Give back an exact copy of the lines in the records below, from the line that has "dx, dy = x - CX, y - CY" through the line that has "# Upper twigs", and nothing besides.

• Source texts of formatted documents:
====
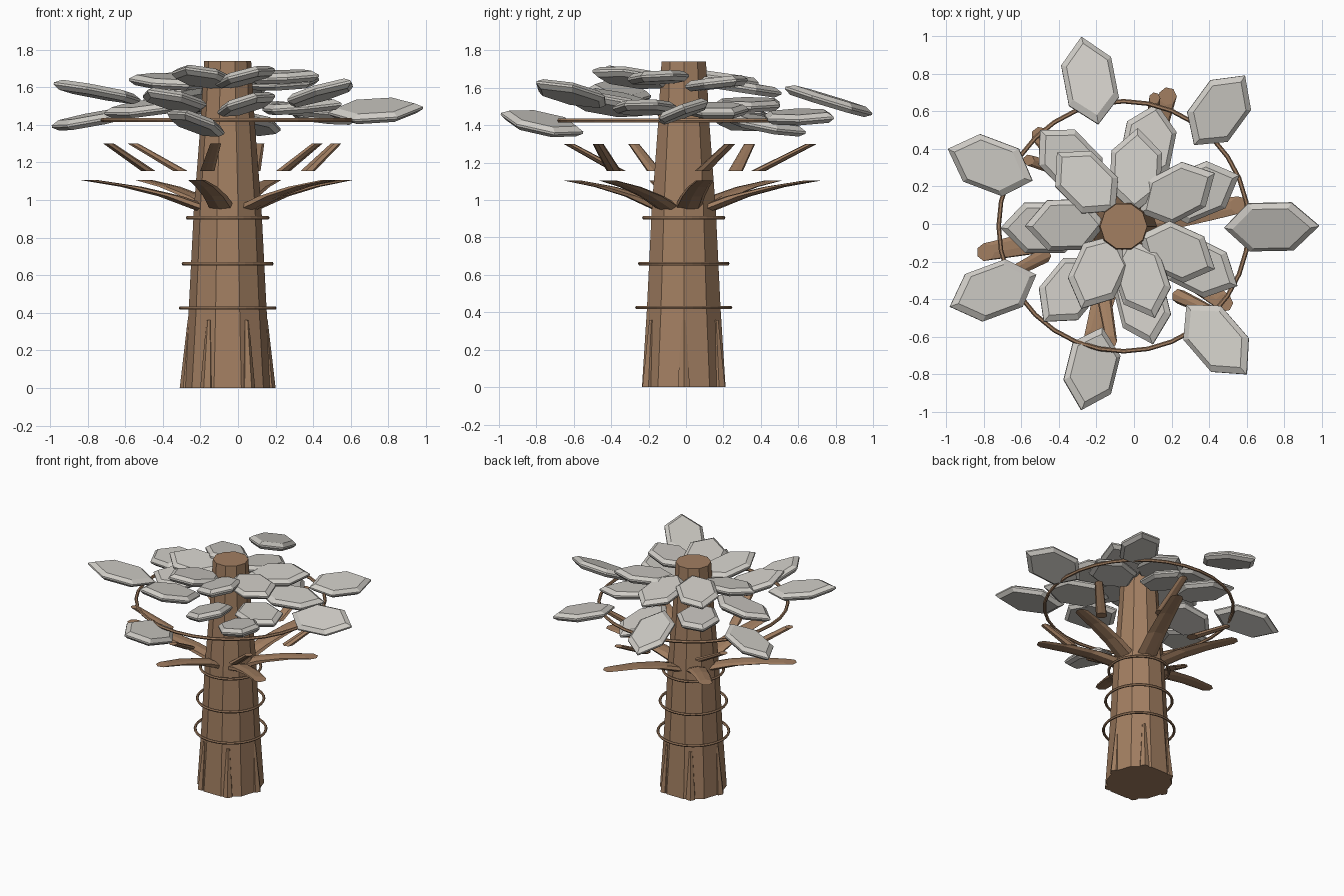
import bpy, bmesh, math
from mathutils import Vector, Matrix

if "Cube" in bpy.data.objects:
    bpy.data.objects.remove(bpy.data.objects["Cube"])

CX, CY = -0.055, -0.012          # trunk axis
bark = bpy.data.materials.new("bark")
bark.diffuse_color = (0.36, 0.21, 0.12, 1)
bark.use_nodes = True
bark.node_tree.nodes["Principled BSDF"].inputs["Base Color"].default_value = bark.diffuse_color
foliage = bpy.data.materials.new("foliage")
foliage.diffuse_color = (0.62, 0.60, 0.56, 1)
foliage.use_nodes = True
foliage.node_tree.nodes["Principled BSDF"].inputs["Base Color"].default_value = foliage.diffuse_color


def add_mesh(name, rings, mat):
    """Skin a list of equal-length point loops and cap both ends."""
    bm = bmesh.new()
    loops = [[bm.verts.new(p) for p in r] for r in rings]
    n = len(loops[0])
    for a, b in zip(loops, loops[1:]):
        for i in range(n):
            j = (i + 1) % n
            bm.faces.new((a[i], a[j], b[j], b[i]))
    bm.faces.new(loops[0][::-1])
    bm.faces.new(loops[-1])
    bmesh.ops.recalc_face_normals(bm, faces=bm.faces)
    me = bpy.data.meshes.new(name)
    bm.to_mesh(me)
    bm.free()
    me.materials.append(mat)
    ob = bpy.data.objects.new(name, me)
    bpy.context.collection.objects.link(ob)
    return ob


def stem(name, path, sides):
    """Tapered stem made of horizontal rings; path = (x, y, z, radius)."""
    rings = [[(x + r * math.cos(math.tau * i / sides),
               y + r * math.sin(math.tau * i / sides), z)
              for i in range(sides)] for x, y, z, r in path]
    return add_mesh(name, rings, bark)


def leaf(name, inner, outer, roll=0, width=0.26):
    """Bevelled hexagonal plate stretched between two tip points."""
    a, b = Vector(inner), Vector(outer)
    x = (b - a).normalized()
    y = Vector((0, 0, 1)).cross(x).normalized()
    rot = Matrix((x, y, x.cross(y))).transposed() @ Matrix.Rotation(math.radians(roll), 3, 'X')
    L, mid = (b - a).length, (a + b) / 2
    shape = [(-.5, 0), (-.24, -.5), (.22, -.5), (.5, 0), (.22, .5), (-.24, .5)]
    rings = [[mid + rot @ Vector((u * L * s, v * width * s, h)) for u, v in shape]
             for s, h in ((.85, -.028), (1, -.006), (1, .006), (.82, .028))]
    return add_mesh(name, rings, foliage)


# Trunk
stem("trunk", [(CX, CY, z, r) for z, r in
               ((0, .235), (.42, .207), (.95, .18), (1.4, .145), (1.74, .125))], 10)

# Buttress roots
for k in range(6):
    c, s = math.cos(k * math.pi / 3), math.sin(k * math.pi / 3)
    stem(f"root_{k}", [(CX + .218 * c, CY + .218 * s, 0, .037),
                       (CX + .2 * c, CY + .2 * s, .36, .013)], 6)

# Hoops around the trunk and the large canopy hoop
for k, (z, r, t) in enumerate(((.425, .25, .01), (.66, .235, .01),
                               (.905, .213, .01), (1.425, .665, .012))):
    bpy.ops.mesh.primitive_torus_add(location=(CX, CY, z), major_radius=r, minor_radius=t,
                                     major_segments=32, minor_segments=6)
    ob = bpy.context.object
    ob.name = f"hoop_{k}"
    ob.data.materials.append(bark)

# Lower boughs arching out of the trunk
for k, (x, y) in enumerate(((.56, .1), (.18, .68), (-.5, .47),
                            (-.79, -.15), (-.22, -.61), (.48, -.42))):
    dx, dy = x - CX, y - CY
    stem(f"lower_bough_{k}", [(CX + dx * f, CY + dy * f, z, r) for f, z, r in
                              ((.14, .945, .075), (.42, 1.02, .068),
                               (.7, 1.07, .06), (1, 1.105, .048))], 7)

# Upper twigs
for k, (x0, y0, x1, y1) in enumerate(((.37, .085, .52, .235), (.08, .385, .11, .67),
                                      (-.31, .265, -.56, .34), (-.48, -.17, -.69, -.28),
                                      (-.165, -.36, -.12, -.625), (.24, -.385, .42, -.47))):
    stem(f"upper_twig_{k}", [(x0, y0, 1.155, .04), (x1, y1, 1.3, .03)], 7)

# Outer leaves: inner tip, outer tip, roll
outer = (((.48, -.02, 1.46), (.985, -.01, 1.49), 20),
         ((.32, .42, 1.45), (.59, .79, 1.44), 8),
         ((-.19, .53, 1.60), (-.28, .995, 1.46), 5),
         ((-.54, .23, 1.47), (-.99, .4, 1.39), -8),
         ((-.52, -.27, 1.53), (-.98, -.44, 1.62), 0),
         ((-.17, -.55, 1.36), (-.28, -.99, 1.46), -14),
         ((.28, -.43, 1.51), (.6, -.8, 1.63), 5))
# Middle leaves
middle = (((.12, .08, 1.50), (.56, .26, 1.46), 5),
          ((.03, .2, 1.45), (.12, .64, 1.36), 5),
          ((-.18, .17, 1.50), (-.5, .5, 1.52), 5),
          ((-.25, -.02, 1.52), (-.71, -.02, 1.46), -8),
          ((-.2, -.18, 1.48), (-.48, -.52, 1.58), 0),
          ((-.01, -.2, 1.47), (.1, -.64, 1.55), 12),
          ((.13, -.12, 1.48), (.55, -.33, 1.51), 5))
# Inner leaves
inner = (((.03, .06, 1.61), (.43, .27, 1.64), 5),
         ((0, .06, 1.64), (.02, .51, 1.57), 0),
         ((-.1, .07, 1.67), (-.41, .38, 1.62), 5),
         ((-.15, 0, 1.62), (-.58, -.01, 1.64), -8),
         ((-.1, -.06, 1.61), (-.28, -.45, 1.70), 0),
         ((-.03, -.08, 1.62), (.11, -.5, 1.69), 10),
         ((.03, -.06, 1.65), (.43, -.24, 1.66), 5))
for tier, rows in (("outer", outer), ("middle", middle), ("inner", inner)):
    for k, (a, b, roll) in enumerate(rows):
        leaf(f"{tier}_leaf_{k}", a, b, roll, .27)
====
• Response box:
    dx, dy = x - CX, y - CY
    stem(f"lower_bough_{k}", [(CX + dx * f, CY + dy * f, z, r) for f, z, r in
                              ((.14, .945, .075), (.42, 1.02, .068),
                               (.7, 1.07, .06), (1, 1.105, .048))], 7)

# Upper twigs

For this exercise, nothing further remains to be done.